WHAT YOU WILL DO :: The answer must consist of every line in the data that contains "from".

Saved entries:
····················

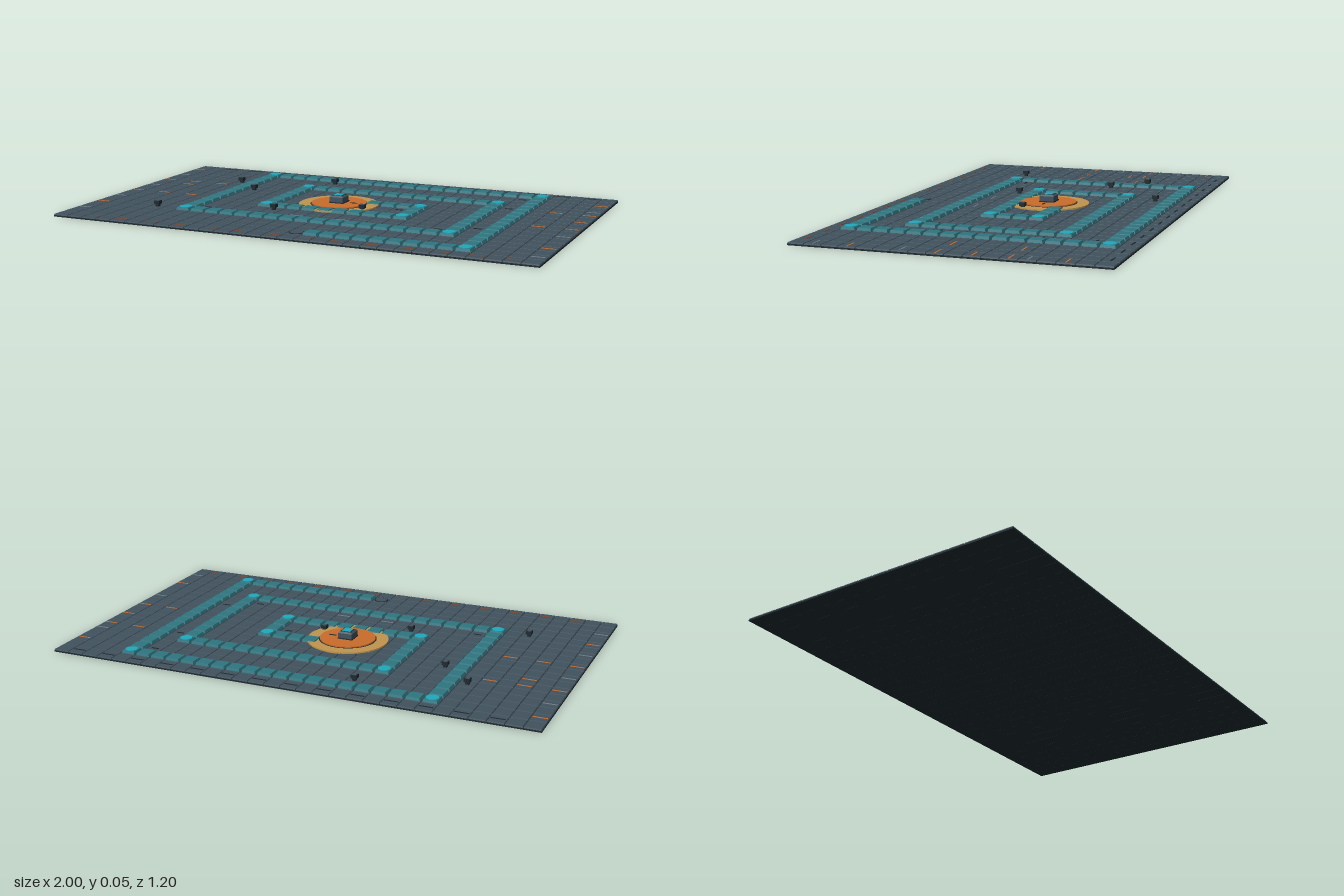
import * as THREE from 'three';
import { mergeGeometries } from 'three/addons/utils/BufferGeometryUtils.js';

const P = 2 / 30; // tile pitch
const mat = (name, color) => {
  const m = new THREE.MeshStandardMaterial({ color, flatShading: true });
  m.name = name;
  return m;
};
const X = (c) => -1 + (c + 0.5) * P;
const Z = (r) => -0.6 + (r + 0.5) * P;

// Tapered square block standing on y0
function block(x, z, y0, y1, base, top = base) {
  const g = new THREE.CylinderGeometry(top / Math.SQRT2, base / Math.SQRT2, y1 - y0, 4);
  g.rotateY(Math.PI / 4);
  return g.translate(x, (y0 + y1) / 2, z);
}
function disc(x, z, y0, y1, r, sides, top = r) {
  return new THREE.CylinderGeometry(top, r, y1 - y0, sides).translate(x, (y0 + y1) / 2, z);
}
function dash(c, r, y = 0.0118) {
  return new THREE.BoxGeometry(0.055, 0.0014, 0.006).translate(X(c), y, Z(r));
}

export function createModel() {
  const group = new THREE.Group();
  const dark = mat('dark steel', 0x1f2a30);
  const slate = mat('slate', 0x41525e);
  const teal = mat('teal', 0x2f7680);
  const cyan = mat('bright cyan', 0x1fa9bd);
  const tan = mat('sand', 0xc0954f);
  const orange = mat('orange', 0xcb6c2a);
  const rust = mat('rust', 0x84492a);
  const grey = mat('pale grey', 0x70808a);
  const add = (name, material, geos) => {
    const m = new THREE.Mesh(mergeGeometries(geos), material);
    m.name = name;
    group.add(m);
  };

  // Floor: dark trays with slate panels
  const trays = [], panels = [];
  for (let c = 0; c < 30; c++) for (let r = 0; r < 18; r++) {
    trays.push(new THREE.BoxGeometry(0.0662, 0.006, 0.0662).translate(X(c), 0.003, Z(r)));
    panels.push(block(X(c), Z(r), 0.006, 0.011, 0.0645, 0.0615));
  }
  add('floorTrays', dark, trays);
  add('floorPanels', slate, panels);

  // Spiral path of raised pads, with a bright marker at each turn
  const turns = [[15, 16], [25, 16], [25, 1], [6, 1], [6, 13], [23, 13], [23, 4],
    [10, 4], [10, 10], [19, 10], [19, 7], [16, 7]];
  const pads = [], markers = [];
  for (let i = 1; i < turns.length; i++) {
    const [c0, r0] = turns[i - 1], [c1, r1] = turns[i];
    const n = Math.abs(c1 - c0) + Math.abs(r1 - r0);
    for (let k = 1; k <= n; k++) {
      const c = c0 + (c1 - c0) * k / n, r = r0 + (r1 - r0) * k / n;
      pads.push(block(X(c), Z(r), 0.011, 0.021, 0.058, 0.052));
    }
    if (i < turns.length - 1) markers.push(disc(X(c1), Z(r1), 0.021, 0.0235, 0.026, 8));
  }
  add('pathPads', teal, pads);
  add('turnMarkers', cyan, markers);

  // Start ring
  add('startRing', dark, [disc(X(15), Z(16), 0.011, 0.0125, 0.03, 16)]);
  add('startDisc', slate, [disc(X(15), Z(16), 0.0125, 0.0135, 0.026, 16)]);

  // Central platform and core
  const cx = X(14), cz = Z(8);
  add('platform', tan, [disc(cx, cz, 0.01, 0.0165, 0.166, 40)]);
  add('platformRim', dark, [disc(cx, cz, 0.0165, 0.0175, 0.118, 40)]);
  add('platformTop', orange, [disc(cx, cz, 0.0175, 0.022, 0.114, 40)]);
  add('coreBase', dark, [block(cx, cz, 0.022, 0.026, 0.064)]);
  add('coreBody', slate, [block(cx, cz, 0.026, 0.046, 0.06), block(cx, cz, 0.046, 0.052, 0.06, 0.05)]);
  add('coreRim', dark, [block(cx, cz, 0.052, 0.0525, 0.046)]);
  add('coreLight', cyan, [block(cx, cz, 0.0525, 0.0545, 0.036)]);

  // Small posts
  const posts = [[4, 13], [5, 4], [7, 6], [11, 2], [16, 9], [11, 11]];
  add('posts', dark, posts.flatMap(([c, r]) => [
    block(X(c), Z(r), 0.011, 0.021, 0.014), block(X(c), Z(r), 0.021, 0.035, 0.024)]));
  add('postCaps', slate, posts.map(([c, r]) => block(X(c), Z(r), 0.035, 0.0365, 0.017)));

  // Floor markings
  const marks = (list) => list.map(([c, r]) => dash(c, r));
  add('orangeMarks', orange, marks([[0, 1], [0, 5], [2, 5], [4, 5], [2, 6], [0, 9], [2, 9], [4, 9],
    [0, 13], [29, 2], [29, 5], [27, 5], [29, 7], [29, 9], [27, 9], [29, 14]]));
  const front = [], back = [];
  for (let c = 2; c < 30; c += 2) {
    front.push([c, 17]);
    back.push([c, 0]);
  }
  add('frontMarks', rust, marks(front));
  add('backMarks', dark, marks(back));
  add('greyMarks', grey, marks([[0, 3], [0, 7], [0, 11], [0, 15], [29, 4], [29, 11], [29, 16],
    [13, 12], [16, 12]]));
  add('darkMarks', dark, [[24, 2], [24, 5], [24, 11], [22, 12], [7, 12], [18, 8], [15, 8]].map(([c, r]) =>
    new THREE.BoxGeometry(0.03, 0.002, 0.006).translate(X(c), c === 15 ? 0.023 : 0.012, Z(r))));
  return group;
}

····················

TASK OUTPUT ::
import * as THREE from 'three';
import { mergeGeometries } from 'three/addons/utils/BufferGeometryUtils.js';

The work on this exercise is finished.